Saved entries>

============================================================

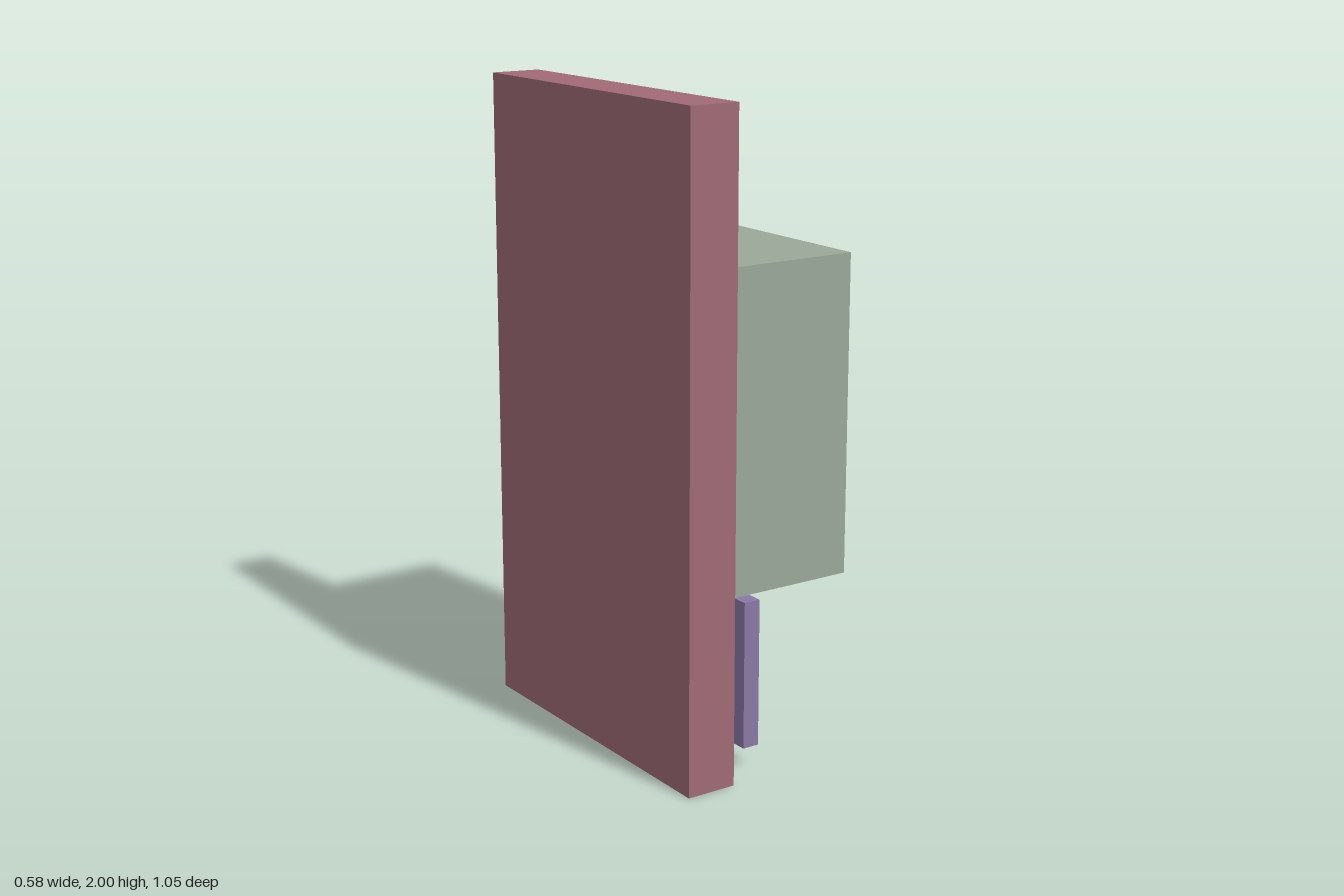
import * as THREE from 'three';

// Box given by its minimum and maximum corners
function block(name, color, min, max) {
  const size = max.map((v, i) => v - min[i]);
  const mesh = new THREE.Mesh(
    new THREE.BoxGeometry(...size),
    new THREE.MeshStandardMaterial({ color })
  );
  mesh.position.set(...min.map((v, i) => (v + max[i]) / 2));
  mesh.name = name;
  return mesh;
}

export function createModel() {
  const model = new THREE.Group();
  model.name = 'panelWithBlocks';
  model.add(
    // Tall upright slab
    block('backPanel', 0xa06a76, [-0.291, 0, -0.527], [-0.131, 2, 0.527]),
    // Large block floating beside the slab
    block('upperBlock', 0x9aa899, [-0.115, 0.57, -0.474], [0.29, 1.54, 0.5]),
    // Thin plate below the block
    block('lowerPlate', 0x8a78a4, [-0.048, 0.072, -0.43], [0.006, 0.53, 0.461])
  );
  return model;
}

============================================================

Only the lines from the one with "Tall upright slab" through the end of the data should be printed, each exactly as it appears.

    // Tall upright slab
    block('backPanel', 0xa06a76, [-0.291, 0, -0.527], [-0.131, 2, 0.527]),
    // Large block floating beside the slab
    block('upperBlock', 0x9aa899, [-0.115, 0.57, -0.474], [0.29, 1.54, 0.5]),
    // Thin plate below the block
    block('lowerPlate', 0x8a78a4, [-0.048, 0.072, -0.43], [0.006, 0.53, 0.461])
  );
  return model;
}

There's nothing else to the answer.